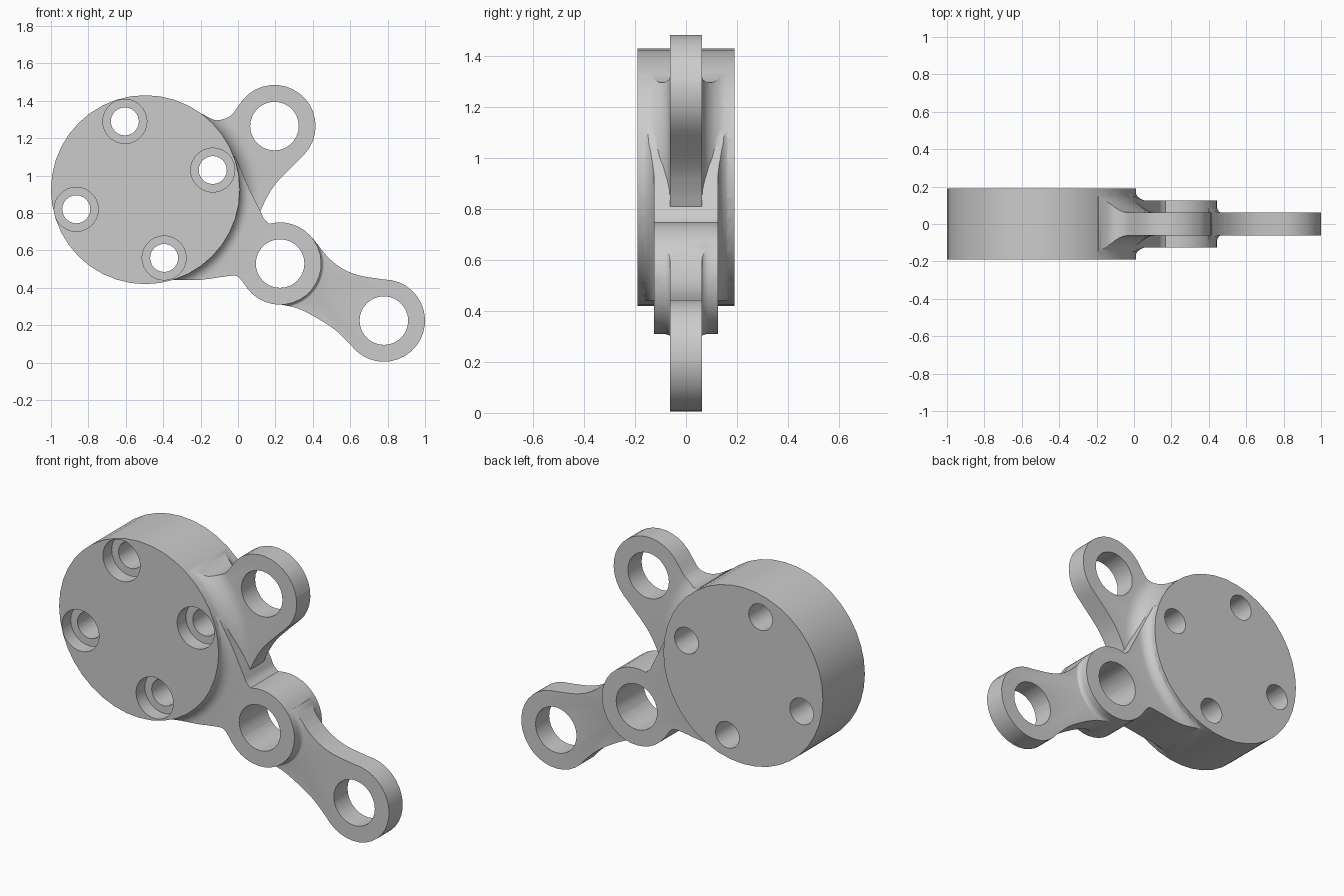
import bpy, bmesh, math
from mathutils import Vector, Matrix

cube = bpy.data.objects.get("Cube")
if cube:
    bpy.data.objects.remove(cube, do_unlink=True)

grey = bpy.data.materials.new("plain grey")
grey.use_nodes = True
grey.diffuse_color = (0.6, 0.6, 0.6, 1)
grey.node_tree.nodes["Principled BSDF"].inputs["Base Color"].default_value = (0.6, 0.6, 0.6, 1)


def make_object(name, bm):
    bmesh.ops.recalc_face_normals(bm, faces=bm.faces)
    mesh = bpy.data.meshes.new(name)
    bm.to_mesh(mesh)
    bm.free()
    mesh.materials.append(grey)
    obj = bpy.data.objects.new(name, mesh)
    bpy.context.collection.objects.link(obj)
    return obj


def arc(centre, radius, start, end, steps):
    angles = [math.radians(start + (end - start) * i / steps) for i in range(steps + 1)]
    return [(centre[0] + radius * math.cos(a), centre[1] + radius * math.sin(a)) for a in angles]


def smooth(points, steps=3):
    """Catmull-Rom curve through the points."""
    p = [Vector(q) for q in points]
    p = [2 * p[0] - p[1]] + p + [2 * p[-1] - p[-2]]
    out = []
    for a, b, c, d in zip(p, p[1:], p[2:], p[3:]):
        for i in range(steps):
            t = i / steps
            out.append(0.5 * (2 * b + (c - a) * t + (2 * a - 5 * b + 4 * c - d) * t ** 2
                              + (3 * b - a - 3 * c + d) * t ** 3))
    return out + [p[-2]]


def prism(name, outline, front, back):
    """Extrude an x-z outline along y."""
    clean = []
    for q in outline:
        if not clean or (Vector(q) - clean[-1]).length > 0.004:
            clean.append(Vector(q))
    if (clean[0] - clean[-1]).length < 0.004:
        clean.pop()
    bm = bmesh.new()
    face = bm.faces.new([bm.verts.new((q[0], front, q[1])) for q in clean])
    grown = bmesh.ops.extrude_face_region(bm, geom=[face])
    verts = [v for v in grown["geom"] if isinstance(v, bmesh.types.BMVert)]
    bmesh.ops.translate(bm, verts=verts, vec=(0, back - front, 0))
    return make_object(name, bm)


def cylinder(name, centre, radius, front, back, sides):
    return prism(name, arc(centre, radius, 0, 360, sides), front, back)


def flare(centre, radius, high, low, fillet):
    """Turned solid: thick hub, concave fillet, then a thin flat skirt."""
    half = [(0, high), (radius, high)]
    for i in range(1, 8):
        a = math.pi / 2 * i / 7
        half.append((radius + fillet * (1 - math.cos(a)), high - (high - low) * math.sin(a)))
    half.append((1.6, low))
    profile = half + [(r, -y) for r, y in reversed(half)]
    bm = bmesh.new()
    verts = [bm.verts.new((r, y, 0)) for r, y in profile]
    edges = [bm.edges.new(pair) for pair in zip(verts, verts[1:])]
    bmesh.ops.spin(bm, geom=verts + edges, cent=(0, 0, 0), axis=(0, 1, 0),
                   angle=2 * math.pi, steps=48)
    bmesh.ops.remove_doubles(bm, verts=bm.verts, dist=0.0005)
    bmesh.ops.transform(bm, verts=bm.verts, matrix=Matrix.Translation((centre[0], 0, centre[1])))
    return make_object("fillet_helper", bm)


def combine(target, other, operation):
    mod = target.modifiers.new("combine", "BOOLEAN")
    mod.operation, mod.solver, mod.object = operation, "EXACT", other
    bpy.context.view_layer.objects.active = target
    bpy.ops.object.modifier_apply(modifier=mod.name)
    bpy.data.objects.remove(other, do_unlink=True)


HUB, TOP, MID, LOW = (-0.495, 0.925), (0.195, 1.265), (0.225, 0.53), (0.78, 0.225)
EYE, BORE, THIN, THICK, HUB_Y = 0.22, 0.13, 0.062, 0.125, 0.19

# Round hub
bracket = cylinder("bracket", HUB, 0.505, -HUB_Y, HUB_Y, 40)

# Upper thin arm, flared into the hub
ring = arc(TOP, EYE, -45, 150, 18)
upper_arm = prism("upper_arm",
                  ring + smooth([ring[-1], (-0.04, 1.32), (-0.1, 1.297), (-0.14, 1.303), (-0.19, 1.33)])
                  + [(-0.4, 1.1), (-0.2, 0.8), (0.05, 0.7)]
                  + smooth([(0.12, 0.81), (0.15, 0.875), (0.2, 0.955), (0.28, 1.04), ring[0]]),
                  -0.3, 0.3)
combine(upper_arm, flare(HUB, 0.499, HUB_Y - 0.001, THIN, 0.11), "INTERSECT")

# Thick middle lug, flared into the hub
ring = arc(MID, EYE, -143, 105, 24)
middle_lug = prism("middle_lug",
                   ring + smooth([ring[-1], (0.14, 0.768), (0.12, 0.81), (0.06, 0.93), (-0.01, 1.09)])
                   + [(-0.1, 1.2), (-0.3, 0.9), (-0.45, 0.45)]
                   + smooth([(-0.37, 0.441), (-0.2, 0.443), (-0.06, 0.462), (0, 0.46), ring[0]]),
                   -0.3, 0.3)
combine(middle_lug, flare(HUB, 0.499, HUB_Y - 0.001, THICK, 0.065), "INTERSECT")

# Lower thin arm with a small fillet around the lug
ring = arc(LOW, EYE, -145, 90, 22)
lower_arm = prism("lower_arm",
                  ring + smooth([ring[-1], (0.65, 0.466), (0.56, 0.502), (0.48, 0.565), (0.4, 0.665)])
                  + [(0.225, 0.6), (0.15, 0.4)]
                  + smooth([(0.225, 0.312), (0.32, 0.29), (0.42, 0.24), (0.52, 0.175), ring[0]]),
                  -0.3, 0.3)
combine(lower_arm, flare(MID, 0.215, THICK - 0.003, THIN, 0.022), "INTERSECT")

for part in (middle_lug, upper_arm, lower_arm):
    combine(bracket, part, "UNION")

# Eye bores
for centre in (TOP, MID, LOW):
    combine(bracket, cylinder("bore_cutter", centre, BORE, -0.4, 0.4, 28), "DIFFERENCE")

# Counterbored bolt holes in the hub
for centre in ((-0.605, 1.29), (-0.135, 1.03), (-0.865, 0.82), (-0.395, 0.56)):
    combine(bracket, cylinder("bolt_cutter", centre, 0.075, -0.4, 0.4, 24), "DIFFERENCE")
    combine(bracket, cylinder("counterbore_cutter", centre, 0.118, -0.4, -0.11, 28), "DIFFERENCE")

# Smooth shading with crisp edges
bpy.ops.object.select_all(action="DESELECT")
bracket.select_set(True)
bpy.context.view_layer.objects.active = bracket
bpy.ops.object.shade_smooth_by_angle(angle=math.radians(30))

++++++

> [PROBLEM DESCRIPTION] Write out the data in full and exactly as given, though without the images.

> [COMPLETED TASK]
import bpy, bmesh, math
from mathutils import Vector, Matrix

cube = bpy.data.objects.get("Cube")
if cube:
    bpy.data.objects.remove(cube, do_unlink=True)

grey = bpy.data.materials.new("plain grey")
grey.use_nodes = True
grey.diffuse_color = (0.6, 0.6, 0.6, 1)
grey.node_tree.nodes["Principled BSDF"].inputs["Base Color"].default_value = (0.6, 0.6, 0.6, 1)


def make_object(name, bm):
    bmesh.ops.recalc_face_normals(bm, faces=bm.faces)
    mesh = bpy.data.meshes.new(name)
    bm.to_mesh(mesh)
    bm.free()
    mesh.materials.append(grey)
    obj = bpy.data.objects.new(name, mesh)
    bpy.context.collection.objects.link(obj)
    return obj


def arc(centre, radius, start, end, steps):
    angles = [math.radians(start + (end - start) * i / steps) for i in range(steps + 1)]
    return [(centre[0] + radius * math.cos(a), centre[1] + radius * math.sin(a)) for a in angles]


def smooth(points, steps=3):
    """Catmull-Rom curve through the points."""
    p = [Vector(q) for q in points]
    p = [2 * p[0] - p[1]] + p + [2 * p[-1] - p[-2]]
    out = []
    for a, b, c, d in zip(p, p[1:], p[2:], p[3:]):
        for i in range(steps):
            t = i / steps
            out.append(0.5 * (2 * b + (c - a) * t + (2 * a - 5 * b + 4 * c - d) * t ** 2
                              + (3 * b - a - 3 * c + d) * t ** 3))
    return out + [p[-2]]


def prism(name, outline, front, back):
    """Extrude an x-z outline along y."""
    clean = []
    for q in outline:
        if not clean or (Vector(q) - clean[-1]).length > 0.004:
            clean.append(Vector(q))
    if (clean[0] - clean[-1]).length < 0.004:
        clean.pop()
    bm = bmesh.new()
    face = bm.faces.new([bm.verts.new((q[0], front, q[1])) for q in clean])
    grown = bmesh.ops.extrude_face_region(bm, geom=[face])
    verts = [v for v in grown["geom"] if isinstance(v, bmesh.types.BMVert)]
    bmesh.ops.translate(bm, verts=verts, vec=(0, back - front, 0))
    return make_object(name, bm)


def cylinder(name, centre, radius, front, back, sides):
    return prism(name, arc(centre, radius, 0, 360, sides), front, back)


def flare(centre, radius, high, low, fillet):
    """Turned solid: thick hub, concave fillet, then a thin flat skirt."""
    half = [(0, high), (radius, high)]
    for i in range(1, 8):
        a = math.pi / 2 * i / 7
        half.append((radius + fillet * (1 - math.cos(a)), high - (high - low) * math.sin(a)))
    half.append((1.6, low))
    profile = half + [(r, -y) for r, y in reversed(half)]
    bm = bmesh.new()
    verts = [bm.verts.new((r, y, 0)) for r, y in profile]
    edges = [bm.edges.new(pair) for pair in zip(verts, verts[1:])]
    bmesh.ops.spin(bm, geom=verts + edges, cent=(0, 0, 0), axis=(0, 1, 0),
                   angle=2 * math.pi, steps=48)
    bmesh.ops.remove_doubles(bm, verts=bm.verts, dist=0.0005)
    bmesh.ops.transform(bm, verts=bm.verts, matrix=Matrix.Translation((centre[0], 0, centre[1])))
    return make_object("fillet_helper", bm)


def combine(target, other, operation):
    mod = target.modifiers.new("combine", "BOOLEAN")
    mod.operation, mod.solver, mod.object = operation, "EXACT", other
    bpy.context.view_layer.objects.active = target
    bpy.ops.object.modifier_apply(modifier=mod.name)
    bpy.data.objects.remove(other, do_unlink=True)


HUB, TOP, MID, LOW = (-0.495, 0.925), (0.195, 1.265), (0.225, 0.53), (0.78, 0.225)
EYE, BORE, THIN, THICK, HUB_Y = 0.22, 0.13, 0.062, 0.125, 0.19

# Round hub
bracket = cylinder("bracket", HUB, 0.505, -HUB_Y, HUB_Y, 40)

# Upper thin arm, flared into the hub
ring = arc(TOP, EYE, -45, 150, 18)
upper_arm = prism("upper_arm",
                  ring + smooth([ring[-1], (-0.04, 1.32), (-0.1, 1.297), (-0.14, 1.303), (-0.19, 1.33)])
                  + [(-0.4, 1.1), (-0.2, 0.8), (0.05, 0.7)]
                  + smooth([(0.12, 0.81), (0.15, 0.875), (0.2, 0.955), (0.28, 1.04), ring[0]]),
                  -0.3, 0.3)
combine(upper_arm, flare(HUB, 0.499, HUB_Y - 0.001, THIN, 0.11), "INTERSECT")

# Thick middle lug, flared into the hub
ring = arc(MID, EYE, -143, 105, 24)
middle_lug = prism("middle_lug",
                   ring + smooth([ring[-1], (0.14, 0.768), (0.12, 0.81), (0.06, 0.93), (-0.01, 1.09)])
                   + [(-0.1, 1.2), (-0.3, 0.9), (-0.45, 0.45)]
                   + smooth([(-0.37, 0.441), (-0.2, 0.443), (-0.06, 0.462), (0, 0.46), ring[0]]),
                   -0.3, 0.3)
combine(middle_lug, flare(HUB, 0.499, HUB_Y - 0.001, THICK, 0.065), "INTERSECT")

# Lower thin arm with a small fillet around the lug
ring = arc(LOW, EYE, -145, 90, 22)
lower_arm = prism("lower_arm",
                  ring + smooth([ring[-1], (0.65, 0.466), (0.56, 0.502), (0.48, 0.565), (0.4, 0.665)])
                  + [(0.225, 0.6), (0.15, 0.4)]
                  + smooth([(0.225, 0.312), (0.32, 0.29), (0.42, 0.24), (0.52, 0.175), ring[0]]),
                  -0.3, 0.3)
combine(lower_arm, flare(MID, 0.215, THICK - 0.003, THIN, 0.022), "INTERSECT")

for part in (middle_lug, upper_arm, lower_arm):
    combine(bracket, part, "UNION")

# Eye bores
for centre in (TOP, MID, LOW):
    combine(bracket, cylinder("bore_cutter", centre, BORE, -0.4, 0.4, 28), "DIFFERENCE")

# Counterbored bolt holes in the hub
for centre in ((-0.605, 1.29), (-0.135, 1.03), (-0.865, 0.82), (-0.395, 0.56)):
    combine(bracket, cylinder("bolt_cutter", centre, 0.075, -0.4, 0.4, 24), "DIFFERENCE")
    combine(bracket, cylinder("counterbore_cutter", centre, 0.118, -0.4, -0.11, 28), "DIFFERENCE")

# Smooth shading with crisp edges
bpy.ops.object.select_all(action="DESELECT")
bracket.select_set(True)
bpy.context.view_layer.objects.active = bracket
bpy.ops.object.shade_smooth_by_angle(angle=math.radians(30))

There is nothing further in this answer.